    • Search Google Scholar
    • Export Citation
  • 20

    Hemphill JC III, Morabito D, Farrant M, Manley GT. Brain tissue oxygen monitoring in intracerebral hemorrhage. Neurocrit Care. 2005;3(3):260270.

    • Search Google Scholar
    • Export Citation
  • 21

    Butcher KS, Jeerakathil T, Hill M, . The intracerebral hemorrhage acutely decreasing arterial pressure trial. Stroke. 2013;44(3):620626.

    • Search Google Scholar
    • Export Citation
  • 22

    Ko SB, Choi HA, Parikh G, . Multimodality monitoring for cerebral perfusion pressure optimization in comatose patients with intracerebral hemorrhage. Stroke. 2011;42(11):30873092.

    • Search Google Scholar
    • Export Citation
  • 23

    Schmidt JM, Ko SB, Helbok R, . Cerebral perfusion pressure thresholds for brain tissue hypoxia and metabolic crisis after poor-grade subarachnoid hemorrhage. Stroke. 2011;42(5):13511356.

    • Search Google Scholar
    • Export Citation
  • 24

    Rosenthal G, Hemphill JC III, Sorani M, . Brain tissue oxygen tension is more indicative of oxygen diffusion than oxygen delivery and metabolism in patients with traumatic brain injury. Crit Care Med. 2008;36(6):19171924.

    • Search Google Scholar
    • Export Citation
  • 25

    Gaasch M, Schiefecker AJ, Kofler M, . Cerebral autoregulation in the prediction of delayed cerebral ischemia and clinical outcome in poor-grade aneurysmal subarachnoid hemorrhage patients. Crit Care Med. 2018;46(5):774780.

    • Search Google Scholar
    • Export Citation
  • 26

    Czosnyka M, Smielewski P, Piechnik S, . Cerebral autoregulation following head injury. J Neurosurg. 2001;95(5):756763.

  • 27

    Balbi M, Koide M, Wellman GC, Plesnila N. Inversion of neurovascular coupling after subarachnoid hemorrhage in vivo. J Cereb Blood Flow Metab. 2017;37(11):36253634.

    • Search Google Scholar
    • Export Citation
  • 28

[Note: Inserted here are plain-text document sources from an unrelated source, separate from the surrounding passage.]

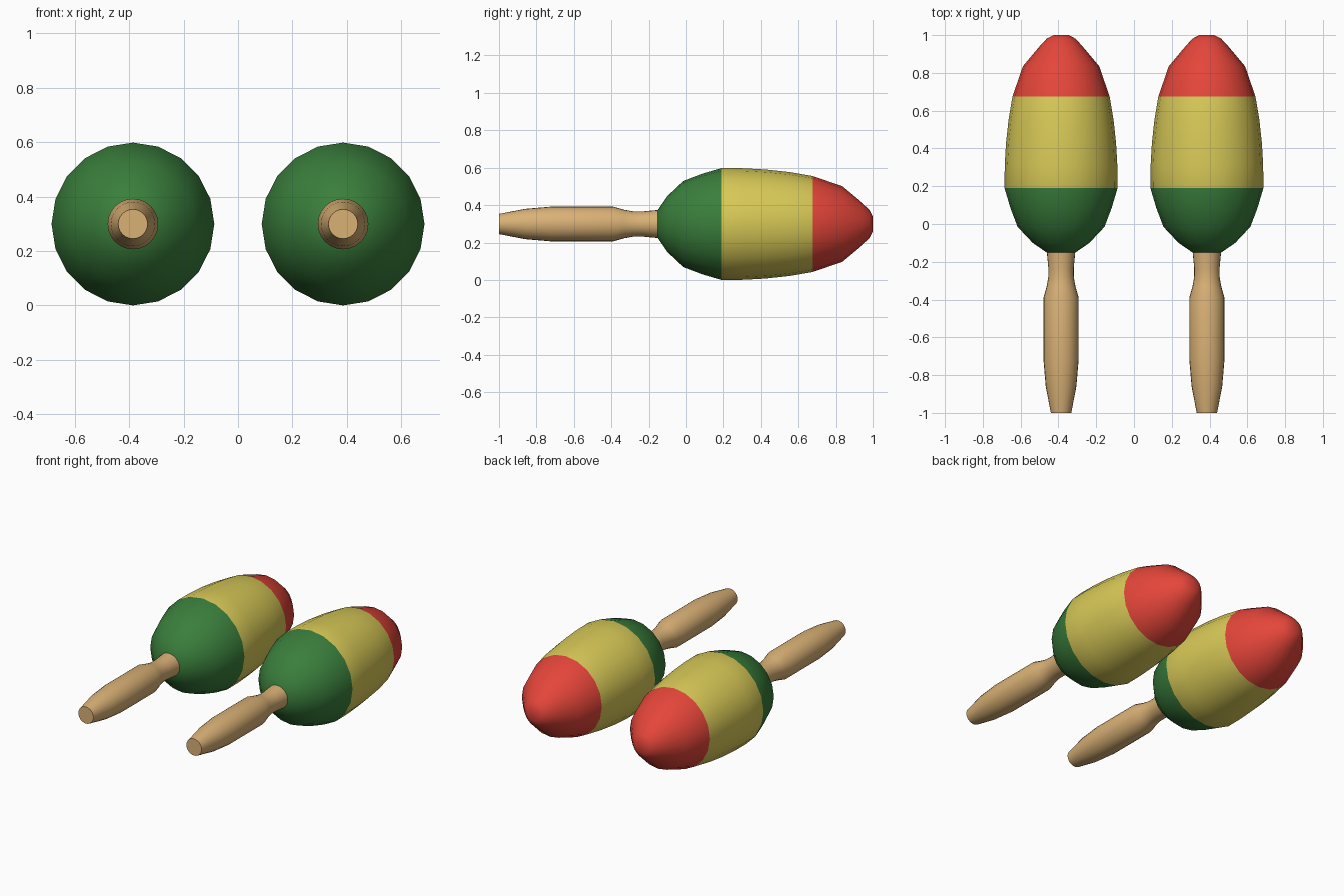
import bpy
import bmesh
import math

cube = bpy.data.objects.get("Cube")
if cube:
    bpy.data.objects.remove(cube, do_unlink=True)


def make_material(name, rgb):
    mat = bpy.data.materials.new(name)
    mat.use_nodes = True
    mat.diffuse_color = (*rgb, 1)
    mat.node_tree.nodes["Principled BSDF"].inputs["Base Color"].default_value = (*rgb, 1)
    return mat


green = make_material("green paint", (0.042, 0.21, 0.045))
yellow = make_material("yellow paint", (0.68, 0.58, 0.095))
red = make_material("red paint", (0.78, 0.06, 0.042))
wood = make_material("light wood", (0.70, 0.44, 0.18))

AXIS_X, AXIS_Z = 0.386, 0.299
GREEN_END, YELLOW_END = 0.19, 0.675

# (position along y, radius)
HEAD = [(-0.155, 0.07), (-0.10, 0.15), (-0.015, 0.23), (0.085, 0.268),
        (GREEN_END, 0.299), (0.31, 0.298), (0.43, 0.291), (0.55, 0.278),
        (YELLOW_END, 0.257), (0.835, 0.202), (0.945, 0.11), (0.982, 0.075), (1.0, 0.04)]
HANDLE = [(-1.0, 0.054), (-0.86, 0.081), (-0.72, 0.093), (-0.39, 0.093),
          (-0.33, 0.076), (-0.285, 0.068), (-0.235, 0.067), (-0.14, 0.076)]


def lathe(name, profile, sides, x, materials, rule=None):
    """Spin a profile around an axis parallel to y and close both ends."""
    bm = bmesh.new()
    rings = []
    for y, r in profile:
        angles = [2 * math.pi * i / sides for i in range(sides)]
        rings.append([bm.verts.new((r * math.cos(a), y, r * math.sin(a))) for a in angles])
    for a, b in zip(rings, rings[1:]):
        for i in range(sides):
            j = (i + 1) % sides
            bm.faces.new((a[i], a[j], b[j], b[i]))
    bm.faces.new(rings[0])
    bm.faces.new(rings[-1])
    bmesh.ops.recalc_face_normals(bm, faces=bm.faces[:])
    if rule:
        for f in bm.faces:
            f.material_index = rule(f.calc_center_median().y)
    mesh = bpy.data.meshes.new(name)
    bm.to_mesh(mesh)
    bm.free()
    for m in materials:
        mesh.materials.append(m)
    obj = bpy.data.objects.new(name, mesh)
    bpy.context.collection.objects.link(obj)
    obj.location = (x, 0, AXIS_Z)
    bpy.ops.object.select_all(action="DESELECT")
    obj.select_set(True)
    bpy.context.view_layer.objects.active = obj
    bpy.ops.object.shade_smooth_by_angle(angle=math.radians(50))
    return obj


def band(y):
    return 0 if y < GREEN_END else 1 if y < YELLOW_END else 2


# A pair of shakers lying side by side
for side, x in (("left", AXIS_X), ("right", -AXIS_X)):
    lathe(side + "_shaker_head", HEAD, 20, x, [green, yellow, red], band)
    lathe(side + "_shaker_handle", HANDLE, 24, x, [wood])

    Coles JP, Fryer TD, Coleman MR, . Hyperventilation following head injury: effect on ischemic burden and cerebral oxidative metabolism. Crit Care Med. 2007;35(2):568578.

    • Search Google Scholar
    • Export Citation
  • 29

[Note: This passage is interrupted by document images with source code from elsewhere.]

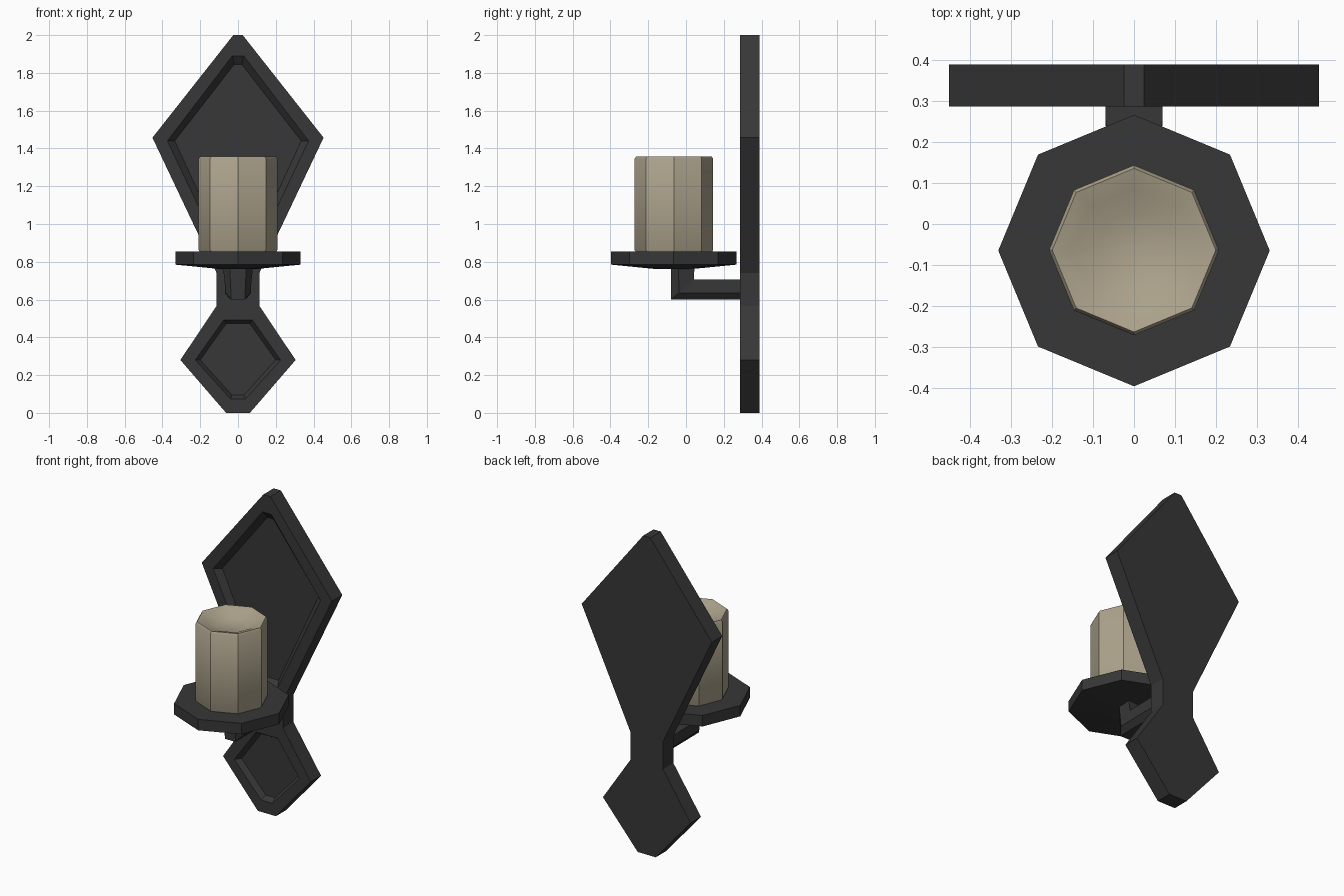
import bpy, bmesh, math

if "Cube" in bpy.data.objects:
    bpy.data.objects.remove(bpy.data.objects["Cube"])


def material(name, rgb):
    m = bpy.data.materials.new(name)
    m.diffuse_color = (*rgb, 1)
    m.use_nodes = True
    m.node_tree.nodes["Principled BSDF"].inputs["Base Color"].default_value = m.diffuse_color
    return m


iron = material("dark iron", (0.038, 0.038, 0.038))
wax = material("cream wax", (0.42, 0.37, 0.265))


def finish(name, faces, mat):
    """Make an object from a list of faces, each a list of points."""
    bm = bmesh.new()
    for pts in faces:
        bm.faces.new([bm.verts.new(p) for p in pts])
    bmesh.ops.remove_doubles(bm, verts=bm.verts, dist=0.0005)
    bmesh.ops.recalc_face_normals(bm, faces=bm.faces)
    me = bpy.data.meshes.new(name)
    bm.to_mesh(me)
    bm.free()
    ob = bpy.data.objects.new(name, me)
    bpy.context.collection.objects.link(ob)
    me.materials.append(mat)
    return ob


def skin(rings):
    """Quads between successive closed rings."""
    out = []
    for a, b in zip(rings, rings[1:]):
        n = len(a)
        out += [[a[i], a[(i + 1) % n], b[(i + 1) % n], b[i]] for i in range(n)]
    return out


def mirrored(half, y):
    """Closed loop from the right-hand (x, z) points, top to bottom."""
    return [(x, y, z) for x, z in half] + [(-x, y, z) for x, z in reversed(half)]


def turned(name, profile, mat, cy, sides=8):
    """Lathe an (r, z) profile into a low-sided solid."""
    rings = [[(r * math.cos(math.tau * i / sides), cy + r * math.sin(math.tau * i / sides), z)
              for i in range(sides)] for r, z in profile]
    return finish(name, skin(rings) + [rings[0], rings[-1]], mat)


# Backplate: two kite panels with sunken fields, joined by a neck
FRONT, BACK, SUNK = 0.287, 0.39, 0.322
upper = [(0.025, 2.0), (0.453, 1.457), (0.113, 0.74)]
lower = [(0.113, 0.567), (0.305, 0.28), (0.063, 0.0)]
upper_rim = [(0.03, 1.89), (0.374, 1.44), (0.075, 0.81)]
upper_field = [(0.02, 1.845), (0.335, 1.44), (0.058, 0.84)]
lower_rim = [(0.075, 0.493), (0.226, 0.28), (0.04, 0.074)]
lower_field = [(0.063, 0.472), (0.2, 0.28), (0.032, 0.095)]
neck = [upper[2], lower[0]]
faces = []
for edge, rim, field in ((upper, upper_rim, upper_field), (lower, lower_rim, lower_field)):
    rings = [mirrored(edge, FRONT), mirrored(rim, FRONT), mirrored(field, SUNK)]
    faces += skin(rings) + [rings[-1]]
for part in (upper, neck, lower):
    faces.append(mirrored(part, BACK))
faces.append(mirrored(neck, FRONT))
outline = upper + lower
faces += skin([mirrored(outline, FRONT), mirrored(outline, BACK)])
finish("backplate", faces, iron)

# Bent arm: chamfered section swept from the plate, mitred up to the dish
section = [(1, 0.05), (1, -0.02), (0.55, -0.055), (-0.55, -0.055), (-1, -0.02), (-1, 0.05)]
AY, AZ = -0.015, 0.655
rings = [
    [(0.07 * u, 0.30, AZ + t) for u, t in section],
    [(0.065 * u, AY + t * 1.15, AZ + t) for u, t in section],
    [(0.082 * u, AY + t * 1.2, 0.80) for u, t in section],
]
finish("arm", skin(rings) + [rings[0], rings[-1]], iron)

# Drip dish with a shallow conical underside
turned("drip_dish", [(0.10, 0.762), (0.332, 0.785), (0.332, 0.854)], iron, -0.065)

# Candle with a melted hollow in the top
candle = turned("candle", [(0.2, 0.85), (0.208, 0.862), (0.208, 1.346), (0.2, 1.357),
                           (0.15, 1.342), (0.094, 1.315)], wax, -0.064)
bpy.context.view_layer.objects.active = candle
candle.select_set(True)
bpy.ops.object.shade_smooth_by_angle(angle=math.radians(35))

    Kurtz P, Schmidt JM, Claassen J, . Anemia is associated with metabolic distress and brain tissue hypoxia after subarachnoid hemorrhage. Neurocrit Care. 2010;13(1):1016.

    • Search Google Scholar
    • Export Citation
  • 30

    Wang E, Ho CL, Lee KK, . Effects of temperature changes on cerebral biochemistry in spontaneous intracerebral hematoma. Acta Neurochir Suppl. 2008;102(335):338.

    • Search Google Scholar
    • Export Citation
  • 31

    Schiefecker AJ, Beer R, Pfausler B, . Clusters of cortical spreading depolarizations in a patient with intracerebral hemorrhage: a multimodal neuromonitoring study. Neurocrit Care. 2015;22(2):293298.

    • Search Google Scholar
    • Export Citation
  • 32

    Jacobsen A, Nielsen TH, Nilsson O, . Bedside diagnosis of mitochondrial dysfunction in aneurysmal subarachnoid hemorrhage. Acta Neurol Scand. 2014;130(3):156163.

    • Search Google Scholar
    • Export Citation
  • 33

    Narotam PK, Morrison JF, Nathoo N. Brain tissue oxygen monitoring in traumatic brain injury and major trauma: outcome analysis of a brain tissue oxygen-directed therapy. J Neurosurg. 2009;111(4):672682.

    • Search Google Scholar
    • Export Citation
  • 34

    Okonkwo DO, Shutter LA, Moore C, . Brain oxygen optimization in severe traumatic brain injury phase-II: a phase II randomized trial. Crit Care Med. 2017;45(11):19071914.

    • Search Google Scholar
    • Export Citation
  • 35

    Kett-White R, Hutchinson PJ, Al-Rawi PG, . Adverse cerebral events detected after subarachnoid hemorrhage using brain oxygen and microdialysis probes. Neurosurgery. 2002;50(6):12131222.

    • Search Google Scholar
    • Export Citation

Metrics

All Time Past Year Past 30 Days
Abstract Views 682 682 317
Full Text Views 118 118 36
PDF Downloads 76 76 32
EPUB Downloads 0 0 0